How did Borneo get its elephant? This could be just another of Rudyard Kipling’s just so stories. The Bornean elephant is a subspecies of Asian Elephants that only exist in a small region of Borneo. Their presence on this southeastern Asian island has been a mystery. Now, in a study published in Scientific Reports, a research team led by Lounès Chikhi from Instituto Gulbenkian de Ciência (IGC, Portugal) and CNRS, Université Paul Sabatier (France), and Benoit Goossens, from Cardiff University (Wales), and Sabah Wildlife Department (Malaysia), found that elephants might have arrived on Borneo at a time of the last land bridge between the Sunda Islands in Southeast Asia.
Until recently, two opposing theories have been under debate to explain the origin of Bornean elephants: they could have been recently introduced by humans, maybe 300 years ago, or they could have diverged from Asian elephants a long time ago. Indeed, there are historic records reporting that, in the 17th century, neighbour Sultans offered elephants as gifts to the Bornean Sultan.
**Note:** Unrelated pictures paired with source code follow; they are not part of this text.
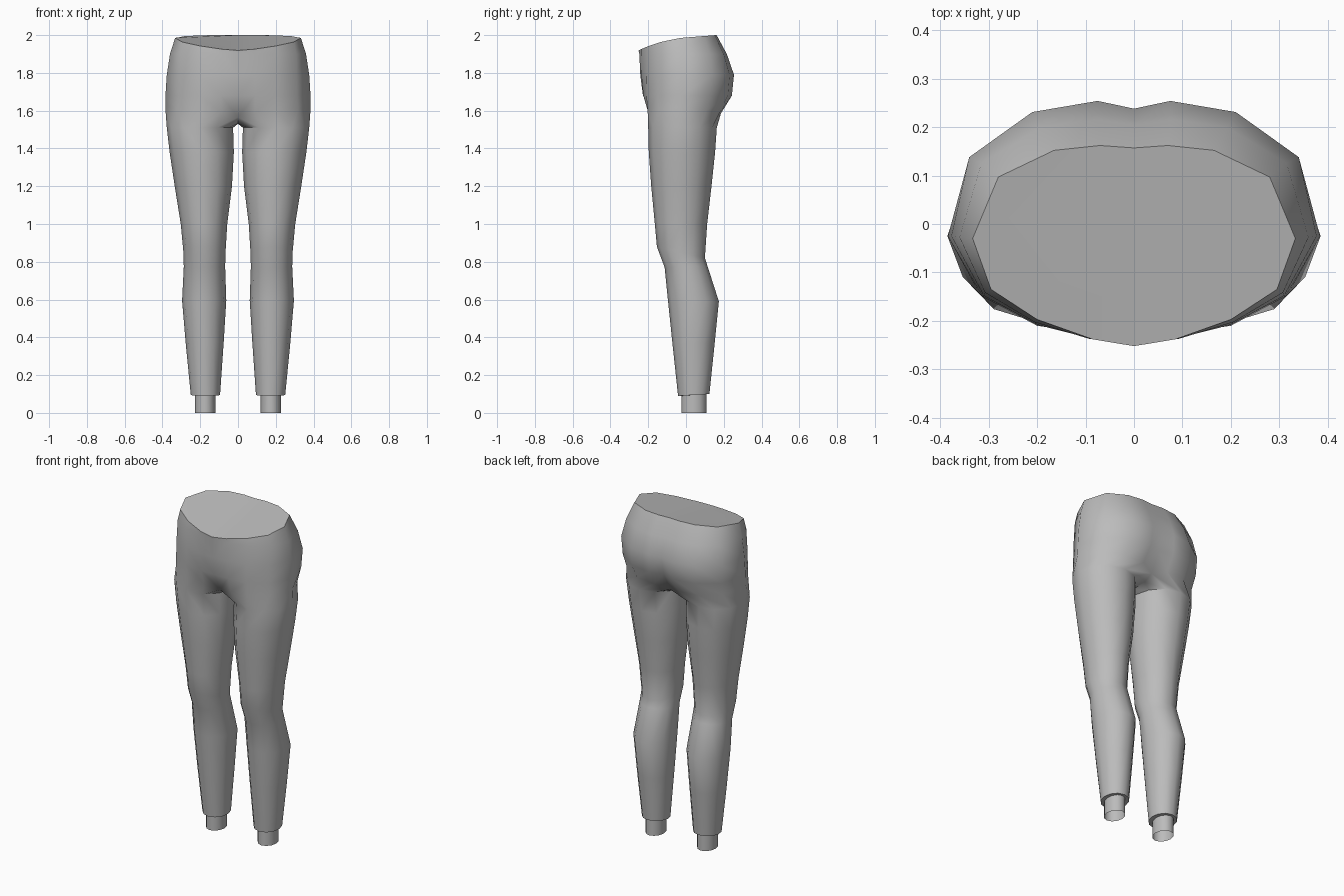
import bpy, bmesh, math

if "Cube" in bpy.data.objects:
    bpy.data.objects.remove(bpy.data.objects["Cube"])

grey = bpy.data.materials.new("grey_cloth")
grey.diffuse_color = (0.5, 0.5, 0.5, 1)
grey.use_nodes = True
grey.node_tree.nodes["Principled BSDF"].inputs["Base Color"].default_value = grey.diffuse_color

# Half outlines of the hips, back centre to front centre: (x, y)
WAIST = [(0, .157), (.07, .162), (.165, .152), (.28, .097), (.333, -.03),
         (.295, -.135), (.2, -.197), (.085, -.238), (0, -.252)]
HIP = [(0, .238), (.075, .254), (.21, .231), (.34, .138), (.377, -.025),
       (.31, -.148), (.2, -.208), (.09, -.236), (0, -.242)]
SEAT = [(0, .215), (.08, .243), (.21, .222), (.335, .13), (.384, -.025),
        (.312, -.15), (.2, -.21), (.09, -.226), (0, -.228)]
CROTCH = [(0, .15), (.085, .185), (.205, .178), (.325, .108), (.385, -.025),
          (.318, -.145), (.2, -.203), (.09, -.2), (0, -.17)]
CROTCH_Z = [1.56, 1.585, 1.59, 1.6, 1.62, 1.61, 1.6, 1.59, 1.565]

# Leg rings: inner x, outer x, front y, back y, front z, back z
LEG = [(.026, .377, -.20, .163, 1.51, 1.51),
       (.022, .362, -.197, .154, 1.38, 1.38),
       (.032, .335, -.184, .135, 1.2, 1.2),
       (.057, .303, -.165, .112, 1.0, 1.0),
       (.066, .289, -.154, .1, .88, .82),
       (.068, .287, -.113, .113, .77, .78),
       (.062, .296, -.096, .174, .6, .59),
       (.076, .277, -.072, .152, .37, .37),
       (.095, .25, -.042, .124, .09, .1),
       (.12, .228, -.025, .108, .09, .1),
       (.12, .228, -.025, .108, 0, 0)]


def waist_z(y):
    return 2.0 - .012 * (.162 - y) / .16 - .05 * max(0, -y / .252) ** 2


bm = bmesh.new()


def ring(points):
    return [bm.verts.new(p) for p in points]


def bridge(a, b, closed):
    n = len(a)
    for i in range(n if closed else n - 1):
        j = (i + 1) % n
        bm.faces.new((a[i], a[j], b[j], b[i]))


# Hips
rows = [ring([(x, y, waist_z(y)) for x, y in WAIST])]
mid = [((a[0] + b[0]) / 2 + (.005 if a[0] else 0), (a[1] + b[1]) / 2 + .008 * (a[1] > 0))
       for a, b in zip(WAIST, HIP)]
rows.append(ring([(x, y, 1.9) for x, y in mid]))
rows.append(ring([(x, y, 1.79) for x, y in HIP]))
rows.append(ring([(x, y, 1.68) for x, y in SEAT]))
rows.append(ring([(x, y, z) for (x, y), z in zip(CROTCH, CROTCH_Z)]))
for a, b in zip(rows, rows[1:]):
    bridge(a, b, False)

# Waist cap
bm.faces.new(list(reversed(rows[0])))

# Leg, continuing from the crotch seam
top = rows[-1] + ring([(0, -.1, 1.535), (0, -.01, 1.53), (0, .09, 1.535)])
for x0, x1, yf, yb, zf, zb in LEG:
    pts = []
    for i in range(12):
        a = math.radians(120 - 30 * i)
        c, s = math.cos(a), math.sin(a)
        pts.append(((x0 + x1) / 2 + (x1 - x0) / 2 * c,
                    (yf + yb) / 2 + (yb - yf) / 2 * s,
                    (zf + zb) / 2 + (zb - zf) / 2 * s))
    low = ring(pts)
    bridge(top, low, True)
    top = low

bmesh.ops.recalc_face_normals(bm, faces=bm.faces)
if max(bm.faces, key=lambda f: f.calc_center_median().x).normal.x < 0:
    bmesh.ops.reverse_faces(bm, faces=bm.faces)

mesh = bpy.data.meshes.new("trousers")
bm.to_mesh(mesh)
bm.free()
trousers = bpy.data.objects.new("trousers", mesh)
bpy.context.collection.objects.link(trousers)
mesh.materials.append(grey)

# Mirror to the other side
mirror = trousers.modifiers.new("mirror", 'MIRROR')
mirror.use_clip = True
mirror.merge_threshold = .001

bpy.context.view_layer.objects.active = trousers
trousers.select_set(True)
bpy.ops.object.modifier_apply(modifier=mirror.name)
bpy.ops.object.shade_smooth_by_angle(angle=math.radians(50))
Current elephants would thus be non-native elephants that turned feral. On the other hand, about 15 years ago a genetic study showed that the DNA of Bornean elephants was very different from that of other Asian elephants, suggesting a very ancient separation, on the order of 300,000 years ago. However, no elephant fossils have yet been discovered in Borneo, even though fossils from other large mammals such as orang-utans have been found.
To shed light on the mystery of Bornean elephant’s origin, Chikhi and Goossens’ team used genetic data analysis and computational modelling to study the past demographic history of these animals. It is very difficult to track ancient demographic history of animals, even more when there are no fossil records to guide the work. “What we did was to create computational models for different scenarios that might have happened. Then, we compared the results from these models with the existing genetic data, and used statistical techniques to identify the scenario that best explained the current genetic diversity of the elephant population in Borneo,” explains Lounès Chikhi.